This is even a risk when we are well-equipped and well-formed in our faith; but, even so, there are times when we come up blank or are stumped by a certain question, nuance or argument posed by the friend we’re trying to evangelize. If this occurs, the best reaction is to admit, humbly but also confidently, “I don’t know, but I will find out for you!” It is much better than sheepishly changing the subject or faking your way through an answer in uncertainty.
As we said before, we should have some foundational knowledge to be properly equipped to evangelize. But to pretend to know it all would be a demonstration of pride: we do not know everything and must continue forming ourselves throughout our lives as intentional Catholics.
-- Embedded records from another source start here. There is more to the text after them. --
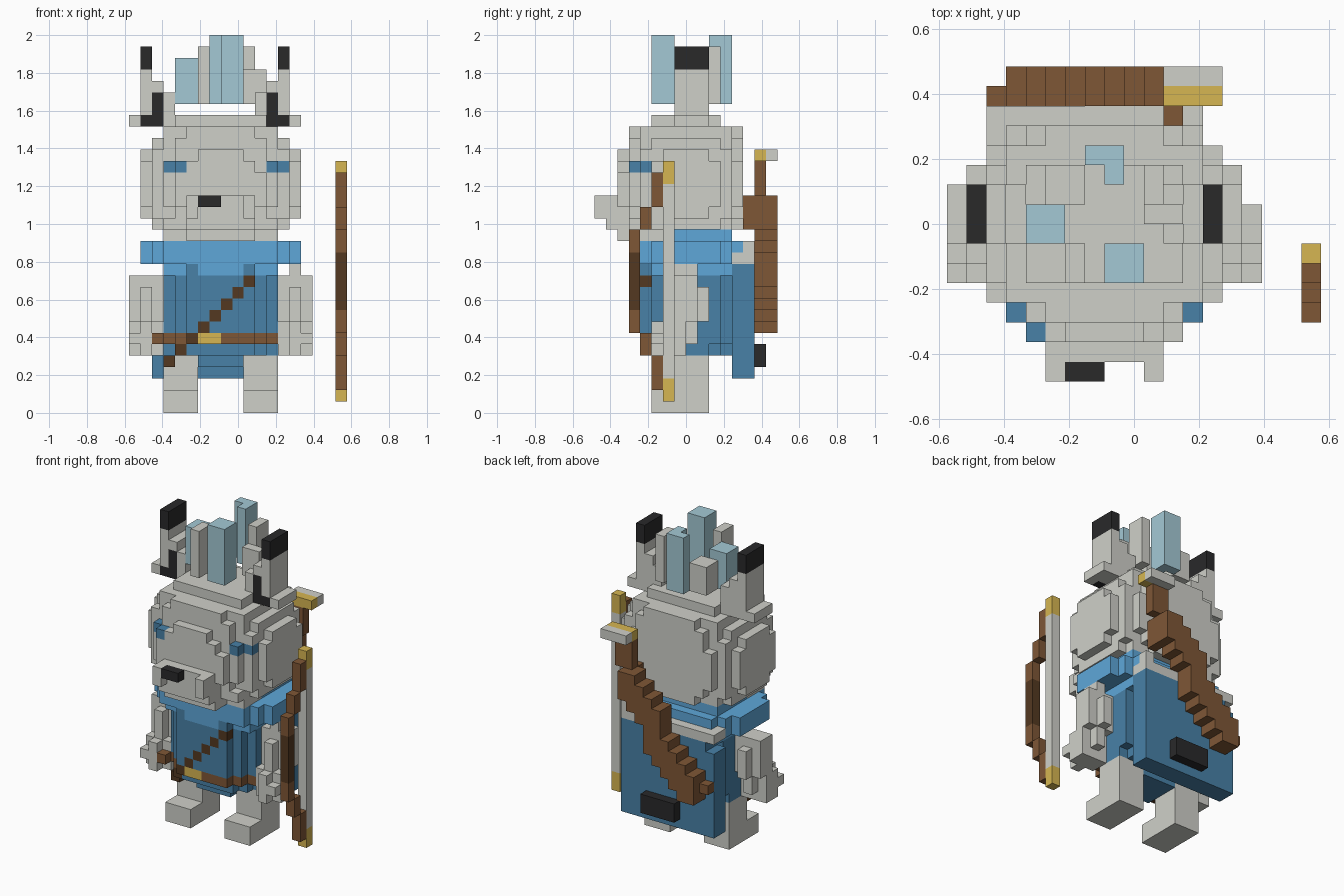
import bpy, bmesh, math

cube = bpy.data.objects.get("Cube")
if cube:
    bpy.data.objects.remove(cube, do_unlink=True)

U = 2 / 33            # block size
CENTRE = 16           # mirror sum for x block indices of the body


def material(name, rgb):
    lin = [((c / 255 + 0.055) / 1.055) ** 2.4 for c in rgb] + [1.0]
    m = bpy.data.materials.new(name)
    m.use_nodes = True
    m.diffuse_color = lin
    m.node_tree.nodes["Principled BSDF"].inputs["Base Color"].default_value = lin
    return m


GRAY = material("fur gray", (207, 208, 201))
BLACK = material("black", (41, 41, 42))
LIGHT = material("scarf blue", (94, 167, 217))
BLUE = material("cloth blue", (72, 129, 167))
PALE = material("pale blue", (164, 201, 213))
BROWN = material("leather brown", (127, 87, 54))
DARK = material("dark brown", (84, 57, 33))
GOLD = material("gold", (214, 182, 82))

cells = {}            # block position -> part name
parts = {}            # part name -> material


def part(name, mat, *boxes):
    """Fill boxes (x0, x1, y0, y1, z0, z1) of blocks; later parts replace earlier ones."""
    parts[name] = mat
    for x0, x1, y0, y1, z0, z1 in boxes:
        for x in range(x0, x1):
            for y in range(y0, y1):
                for z in range(z0, z1):
                    cells[x, y, z] = name


def flip(boxes, total=CENTRE):
    return [(total - b[1], total - b[0]) + tuple(b[2:]) for b in boxes]


# Legs with forward feet
leg = [(10, 13, 5, 10, 0, 2), (10, 13, 7, 10, 2, 5)]
part("left_leg", GRAY, *leg)
part("right_leg", GRAY, *flip(leg))

# Torso, belt, buckle and chest strap
part("tunic", BLUE, (3, 13, 6, 11, 6, 13), (4, 12, 5, 12, 6, 13), (5, 11, 4, 12, 6, 13),
     (3, 13, 7, 10, 5, 6), (4, 12, 6, 11, 5, 6), (5, 11, 5, 12, 5, 6), (6, 10, 6, 10, 4, 5))
part("belt", BROWN, (3, 13, 6, 7, 6, 7), (4, 12, 5, 6, 6, 7), (5, 11, 4, 5, 6, 7),
     (2, 3, 5, 6, 6, 7))
part("buckle", GOLD, (6, 8, 4, 5, 6, 7))
for n in range(8):
    y = {0: 6, 1: 5}.get(n, 4)
    part("chest_strap", DARK, (3 + n, 4 + n, y, y + 1, 4 + n, 5 + n))

# Arms and hands
arm = [(13, 16, 7, 9, 8, 12), (14, 15, 6, 10, 8, 11),
       (13, 16, 6, 8, 5, 8), (14, 15, 5, 9, 6, 8), (14, 15, 5, 6, 5, 6), (15, 16, 5, 6, 6, 7)]
part("left_arm", GRAY, (14, 15, 7, 9, 12, 13), *arm)
part("right_arm", GRAY, *flip(arm))

# Cape and dark patch
part("cape", BLUE, (2, 13, 12, 14, 3, 12), (3, 13, 12, 14, 12, 13))
part("cape_patch", BLACK, (6, 10, 14, 15, 4, 6))

# Head in rounded layers, with muzzle
part("head", GRAY,
     (4, 12, 5, 11, 25, 26), (3, 13, 4, 12, 24, 25), (5, 11, 3, 13, 24, 25),
     (2, 14, 5, 11, 23, 24), (3, 13, 4, 12, 23, 24), (4, 12, 3, 13, 23, 24),
     (1, 15, 6, 10, 17, 23), (1, 15, 5, 11, 18, 22), (2, 14, 4, 12, 17, 23),
     (4, 12, 3, 13, 17, 23), (3, 13, 3, 13, 18, 22), (6, 10, 2, 3, 22, 23), (5, 11, 2, 3, 17, 22),
     (4, 12, 2, 3, 18, 21),
     (2, 14, 5, 11, 16, 17), (3, 13, 3, 12, 16, 17), (5, 11, 12, 13, 16, 17),
     (3, 13, 4, 7, 15, 16), (5, 11, 2, 7, 15, 16))
part("muzzle", GRAY, (5, 11, 1, 3, 16, 19), (5, 6, 0, 1, 17, 19), (10, 11, 0, 1, 17, 19))
part("nose", BLACK, (6, 8, 0, 1, 18, 19))
part("right_eye", BLUE, (3, 4, 3, 4, 21, 22), (4, 5, 2, 3, 21, 22))
part("left_eye", BLUE, (12, 13, 3, 4, 21, 22), (13, 14, 4, 5, 21, 22))

# Scarf wrapped under the head, and the clasps below it on the cape
part("scarf", LIGHT, (1, 15, 6, 11, 13, 15), (2, 14, 5, 12, 13, 15), (3, 13, 4, 13, 13, 15),
     (3, 13, 7, 12, 15, 16), (3, 5, 5, 12, 12, 13), (11, 13, 5, 12, 12, 13),
     (6, 10, 4, 5, 12, 13))
part("cape_clasps", GRAY, (2, 5, 12, 14, 13, 14), (5, 10, 13, 14, 13, 14),
     (10, 13, 12, 14, 13, 14), (12, 13, 13, 14, 14, 15))

# Ears with dark inner face and tip
ear = [(0, 4, 7, 10, 25, 26), (3, 4, 7, 10, 25, 28),
       (2, 3, 7, 10, 25, 29), (1, 2, 7, 10, 25, 30)]
inner = [(2, 3, 7, 8, 25, 28), (1, 2, 7, 8, 25, 26)]
tip = [(1, 2, 7, 10, 30, 32)]
for name, mat, boxes in (("ear", GRAY, ear), ("inner_ear", BLACK, inner), ("ear_tip", BLACK, tip)):
    part("right_" + name, mat, *boxes)
    part("left_" + name, mat, *flip(boxes, 15))

# Hair tufts above the head
part("gray_tuft_back", GRAY, (5, 7, 9, 11, 27, 30))
part("gray_tuft_front", GRAY, (6, 7, 5, 7, 27, 32))
part("gray_tuft_left", GRAY, (10, 12, 8, 9, 27, 30), (10, 11, 9, 11, 27, 32))
part("pale_tuft_side", PALE, (4, 6, 7, 9, 27, 31))
part("pale_tuft_front", PALE, (8, 10, 5, 7, 27, 33))
part("pale_tuft_back", PALE, (7, 9, 11, 12, 27, 33), (8, 9, 10, 11, 27, 33))

# Sheathed sword slung across the back
for n in range(9):
    x = 3 + round(0.875 * n)
    z = 7 + round(1.125 * n)
    part("scabbard", BROWN, (x, x + 2, 14, 16, z, z + 3))
part("scabbard", BROWN, (2, 3, 14, 15, 8, 9), (11, 12, 13, 14, 16, 19))
part("sword_grip", BROWN, (11, 13, 14, 15, 19, 22))
part("sword_guard", GOLD, (11, 14, 14, 15, 22, 23))
part("sword_pommel", GRAY, (11, 14, 15, 16, 22, 23))

# Bow standing at the left side
part("bow_string", GRAY, (18, 19, 6, 7, 3, 20))
part("bow_ends", GOLD, (18, 19, 6, 7, 1, 3), (18, 19, 6, 7, 20, 22))
part("bow_limbs", BROWN, (18, 19, 5, 6, 18, 21), (18, 19, 4, 5, 16, 18), (18, 19, 3, 4, 7, 16),
     (18, 19, 4, 5, 5, 7), (18, 19, 5, 6, 2, 5))
part("bow_grip", DARK, (18, 19, 3, 4, 9, 14))

# Six block sides: outward direction and corner loop
SIDES = {
    (1, 0, 0): ((1, 0, 0), (1, 1, 0), (1, 1, 1), (1, 0, 1)),
    (-1, 0, 0): ((0, 0, 0), (0, 0, 1), (0, 1, 1), (0, 1, 0)),
    (0, 1, 0): ((0, 1, 0), (0, 1, 1), (1, 1, 1), (1, 1, 0)),
    (0, -1, 0): ((0, 0, 0), (1, 0, 0), (1, 0, 1), (0, 0, 1)),
    (0, 0, 1): ((0, 0, 1), (1, 0, 1), (1, 1, 1), (0, 1, 1)),
    (0, 0, -1): ((0, 0, 0), (0, 1, 0), (1, 1, 0), (1, 0, 0)),
}

# Skin each part's exposed sides and merge flat areas
for name, mat in parts.items():
    bm = bmesh.new()
    for (x, y, z), owner in cells.items():
        if owner != name:
            continue
        for (dx, dy, dz), loop in SIDES.items():
            if (x + dx, y + dy, z + dz) not in cells:
                bm.faces.new([bm.verts.new(((x + a - 9.5) * U, (y + b - 8) * U, (z + c) * U))
                              for a, b, c in loop])
    bmesh.ops.remove_doubles(bm, verts=bm.verts, dist=U * 0.01)
    bmesh.ops.dissolve_limit(bm, angle_limit=math.radians(1), verts=bm.verts, edges=bm.edges)
    mesh = bpy.data.meshes.new(name)
    bm.to_mesh(mesh)
    bm.free()
    mesh.materials.append(mat)
    bpy.context.collection.objects.link(bpy.data.objects.new(name, mesh))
Did you ever think that “stories” were only to explain the catechism to children? They are valid for people of all ages, not just for the catechesis of little ones! Many times, we have the facts and fundamentals loaded and ready to fire, and we believe that if our listener could only hear one more proof, or one more philosophical argument, we’d win them over. But often we underestimate the importance of the personal testimony as a means to communicate Christ.
People don’t want to hear lectures, but stories. Think of the Gospels, themselves! When we see Jesus teaching by way of parables, He was teaching the most profound truths in story form, appealing to the heart and imagination, instead of in a rule book or an bulleted list of facts.
Of course it should be doctrinal justification! But our message should also come via stories and individual experiences that help us not only to explain our position in more simple way, but also to create a personal connection and a stronger impression on our listener.
Recognizing that we fall into any of these errors should not discourage us; it is entirely normal to slip up in these ways! Many times throughout our lives, we are prone to stumbling (even if we have already spent years working to improve on any of these points).
The most important thing is to keep our focus, above all, on charity. Mother Teresa of Calcutta said that “any work of love, carried out with all the heart, will always draw people to God“; If others can perceive our love, patience and humility, they will feel more touched and better disposed to reflect on what we say.
But if we err in our zeal – as is inevitable – we can continue to practice, to pray, and to better prepare ourselves for the next opportunity… nothing is wasted! Remember, we have the help of the Holy Spirit, and as God is more interested in that we make a powerful and effective apostolate, we can count on His help when we do our part in full sincerity and charity.